> cool. The pits from the stamper are accurately reproduced in a plastic
> substrate, forming the original positive image.
> Next, the newly applied metal layer is pulled apart from the disc
> which is put aside. The metal layer, or father, contains a negative
> impression of the disc master track; in other words, the track on the
> layer is an exact replica, but in reverse, of the track on the disc
> * The metal father then undergoes further electroforming to produce one
> or more mothers, which are simply metal layers that again have positive
> impressions of the original disc master track. Using the same
> process, each mother then produces a son (also called a stamper) with a
> negative impression of the track. It is the son that is then used to
> the actual CD.
> * After being separated from the mother, the metal son is rinsed, dried,
> polished and put in a punching machine that cuts out the center hole and
> forms the desired outside diameter.
> According to a preferred embodiment of the invention, a first metallic
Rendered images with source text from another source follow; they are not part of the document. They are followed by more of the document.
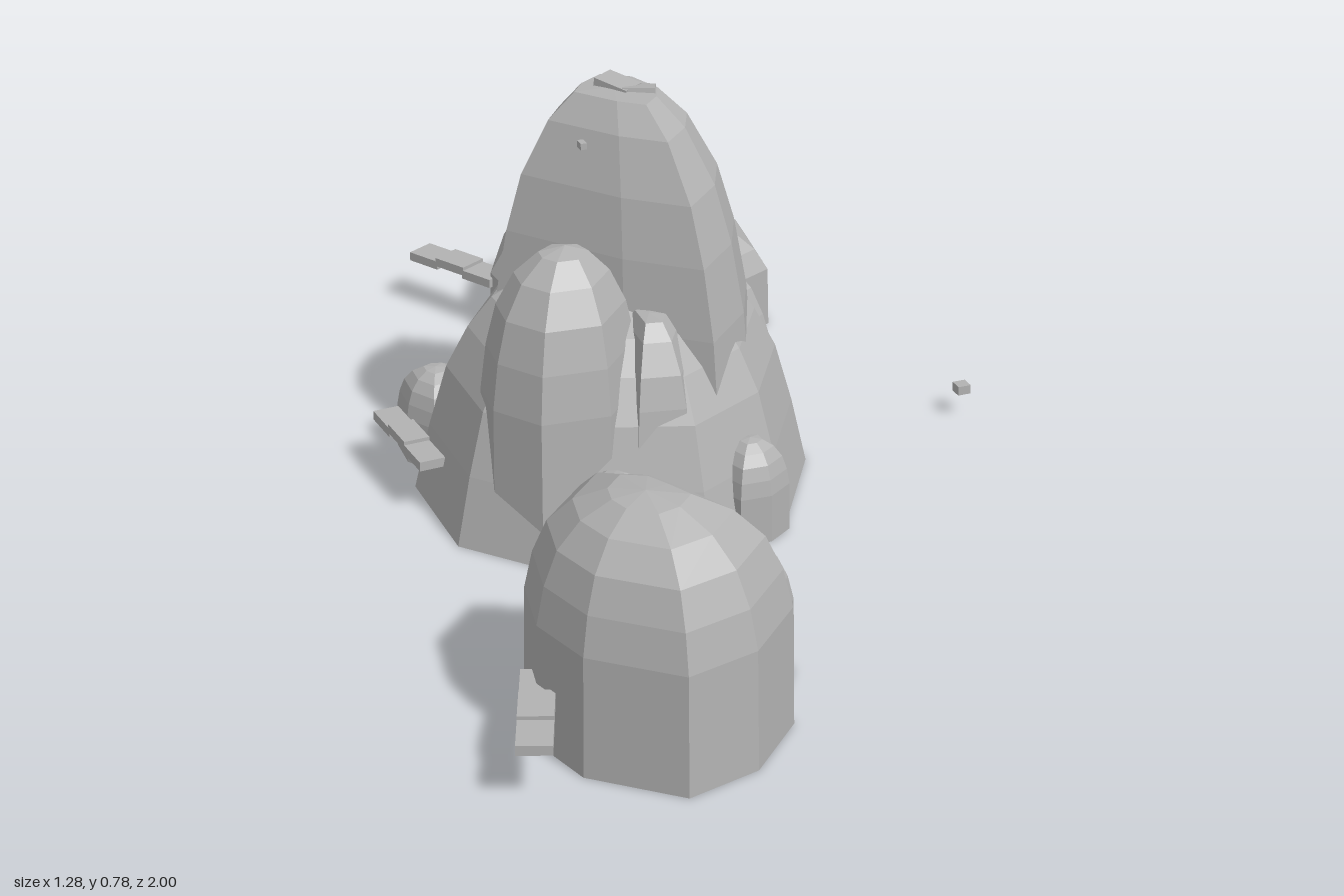
import * as THREE from 'three';

const stone = new THREE.MeshStandardMaterial({ color: 0xb2b2b2, flatShading: true, side: THREE.DoubleSide });
stone.name = 'grey stone';

// profiles: [scale of footprint, fraction of height]
const DOME = [[1, 0], [0.98, 0.5], [0.91, 0.66], [0.79, 0.8], [0.58, 0.91], [0.3, 0.98], [0, 1]];
const LOW = [[1, 0], [0.99, 0.46], [0.9, 0.62], [0.72, 0.79], [0.5, 0.91], [0.25, 0.98], [0, 1]];
const BASE = [[1, 0], [0.92, 0.3], [0.83, 0.57], [0.72, 0.75], [0.6, 0.88], [0.42, 0.97], [0, 1]];
const SPIRE = [[1, 0], [0.97, 0.27], [0.92, 0.48], [0.83, 0.65], [0.71, 0.79], [0.5, 0.92], [0.3, 0.985], [0, 0.99]];

// open-bottomed faceted rock: footprint polygon [x, z] drawn in towards a peak
function rock(name, peak, height, foot, profile) {
  const pos = [];
  const at = (p, [s, h]) => [
    peak[0] + (p[0] - peak[0]) * s, h * height, peak[1] + (p[1] - peak[1]) * s];
  for (let k = 0; k < profile.length - 1; k++) {
    for (let i = 0; i < foot.length; i++) {
      const p = foot[i], q = foot[(i + 1) % foot.length];
      const a = at(p, profile[k]), b = at(q, profile[k]);
      const c = at(p, profile[k + 1]), d = at(q, profile[k + 1]);
      pos.push(...b, ...a, ...c);
      if (profile[k + 1][0] > 0) pos.push(...b, ...c, ...d);
    }
  }
  const g = new THREE.BufferGeometry();
  g.setAttribute('position', new THREE.Float32BufferAttribute(pos, 3));
  g.computeVertexNormals();
  const m = new THREE.Mesh(g, stone);
  m.name = name;
  return m;
}

// small rounded boulder with a slightly irregular footprint
function boulder(name, x, z, rx, rz, height, turn) {
  const foot = [];
  for (let i = 0; i < 7; i++) {
    const t = turn + (i / 7) * Math.PI * 2, r = i % 2 ? 0.92 : 1.05;
    foot.push([x + Math.cos(t) * rx * r, z + Math.sin(t) * rz * r]);
  }
  return rock(name, [x, z], height, foot, DOME);
}

function block(name, size, at, turn = 0, tilt = 0) {
  const m = new THREE.Mesh(new THREE.BoxGeometry(...size), stone);
  m.name = name;
  m.position.set(...at);
  m.rotation.set(tilt, turn, 0, 'YXZ');
  return m;
}

// short stepped row of slabs between two points [x, z]
function ledge(name, from, to, y, count, width = 0.06) {
  const g = new THREE.Group();
  g.name = name;
  const dx = to[0] - from[0], dz = to[1] - from[1];
  const len = Math.hypot(dx, dz) / count;
  for (let i = 0; i < count; i++) {
    const t = (i + 0.5) / count;
    g.add(block('slab', [width, 0.018, len * 1.05],
      [from[0] + dx * t, y + (i % 2) * 0.007, from[1] + dz * t], Math.atan2(dx, dz)));
  }
  return g;
}

export function createModel() {
  const model = new THREE.Group();
  model.name = 'rockFormation';

  // central outcrop
  model.add(
    rock('centralBase', [-0.08, -0.1], 0.43, [[-0.12, -0.46], [0.07, -0.43], [0.26, -0.25],
      [0.27, -0.01], [0.14, 0.2], [-0.05, 0.3], [-0.34, 0.2], [-0.45, 0.07], [-0.45, -0.18],
      [-0.31, -0.37]], BASE),
    rock('centralSpire', [-0.07, -0.12], 0.773, [[-0.06, -0.38], [0.1, -0.27], [0.18, -0.04],
      [0.12, 0.09], [0.01, 0.2], [-0.13, 0.08], [-0.31, -0.16], [-0.22, -0.28]], SPIRE),
    rock('leftSpire', [-0.23, 0.05], 0.55, [[-0.38, 0], [-0.27, -0.07], [-0.13, -0.02],
      [-0.1, 0.09], [-0.2, 0.2], [-0.33, 0.19], [-0.39, 0.1]], DOME),
    rock('frontButtress', [-0.09, 0.1], 0.42, [[-0.15, 0.02], [-0.05, 0.02], [0.0, 0.14],
      [-0.06, 0.24], [-0.16, 0.22]], SPIRE),
    rock('sideButtress', [0.08, -0.12], 0.4, [[0.06, -0.28], [0.18, -0.25], [0.25, -0.14],
      [0.24, -0.02], [0.12, 0.06], [0, -0.05]], BASE),
    boulder('frontRightBoulder', 0.065, 0.2, 0.07, 0.072, 0.185, 0.4),
    boulder('frontLeftBoulder', -0.21, 0.23, 0.075, 0.065, 0.18, 0.9),
    boulder('backLeftBoulder', -0.365, -0.3, 0.075, 0.085, 0.18, 0.2),
    boulder('backRightBoulder', 0.175, -0.29, 0.045, 0.05, 0.17, 0.5),
    block('summitStone', [0.05, 0.02, 0.07], [-0.06, 0.763, -0.13], 0.6, 0.15),
    block('summitChip', [0.06, 0.02, 0.04], [-0.03, 0.758, -0.1], -0.4, -0.15),
    block('spireChip', [0.012, 0.012, 0.02], [-0.155, 0.688, -0.06]),
    ledge('sideLedge', [-0.45, -0.07], [-0.465, -0.3], 0.1, 3, 0.05));

  // front pair of rocks
  model.add(
    rock('frontRock', [-0.36, 0.77], 0.44, [[-0.4, 0.5], [-0.27, 0.57], [-0.2, 0.7], [-0.13, 0.85],
      [-0.24, 0.96], [-0.375, 0.995], [-0.51, 0.875], [-0.545, 0.75], [-0.52, 0.62]], DOME),
    rock('frontSmallRock', [-0.21, 0.66], 0.275, [[-0.31, 0.53], [-0.18, 0.54], [-0.06, 0.69],
      [-0.14, 0.8], [-0.28, 0.8], [-0.34, 0.66]], DOME),
    ledge('frontLedge', [-0.525, 0.71], [-0.61, 0.925], 0.104, 3));

  // low back rock
  model.add(
    rock('backRock', [0.18, -0.74], 0.265, [[0, -0.965], [0.15, -1], [0.47, -0.765],
      [0.445, -0.595], [0.3, -0.525], [0.14, -0.535], [-0.085, -0.615], [-0.09, -0.79]], LOW),
    ledge('backLedge', [-0.07, -0.79], [-0.175, -0.98], 0.104, 3));

  // lone pebble
  model.add(block('pebble', [0.026, 0.018, 0.026], [0.628, 0.056, -0.075]));
  return model;
}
> mold tool (father) is made which is a duplicate of a master substrate,
> a resin mold tool (mother) is made which is a duplicate of the first
> metallic mold tool and finally a second metallic (Ni) mold tool (son) is
> made which is a duplicate of the resin mold tool. Both the father and
> may be referred to a │stamper▓.
> As I have also had to deal with Georg Neumann record cutting equipment
> all the descriptions dealing with what happens after the laquer being
> then the descriptive words Father, Mother, Son was always used.
> Nowadays I am helping a young man who have bought an old Neumann VMS66
> cutter here in Gothenburg and he recently added record plating equipment
> his services and without no promting from me he called the process
> Mother Son when he spoke about this process as he had learnt it from the
> previous owner.
> So to me at least, this is universally used here in most parts of
> But looking in the 1973 edition of the EMI Technical Glossary page M2
> A metal part, originally produced from a laquer master, by the
> electrodeposition of nickel:
> 1. Metal Master (Negative).
> 2. Metal Mother (Positive).
> 3. Metal Stamper (Negative).
> It is stated at the very beginning:
> The terms used here are the most commonly used in the recording and
> manufacture of gramophone records.
> Gilbert Briggs, owner of Wharfedale loudspeakers, England in his book A
> to Z
> in audio, 11/1960 states on page 166:
> The sequence of record processing is as follows:
> 1.Laquer original - positive.
> 2 Metal Master - negative.
> 3 Metal Mother - positive.
> 4 Metal stamper, known as the working matrix - negative;
> 5 pressing - positive.
> The above presumably comes from the DECCA/London pressing plant at that
> And I just consider the use of the above to be as common in certain
> as Father, Mother, Son is to me.
> None of them is wrong one should just be aware that depending on where
> are in the word that different words are used to describe the exact same
> I could just use the word "Working Matrix" to describe the Son or
> and old ones in the production industry would understand at once what I
> Work part can be used too in a pinch....;-)
> Best regards,
> Goran Finnberg
> The Mastering Room AB
> E-mail: [log in to unmask]
> Learn from the mistakes of others, you can never live long enough to
> make them all yourself. - John Luther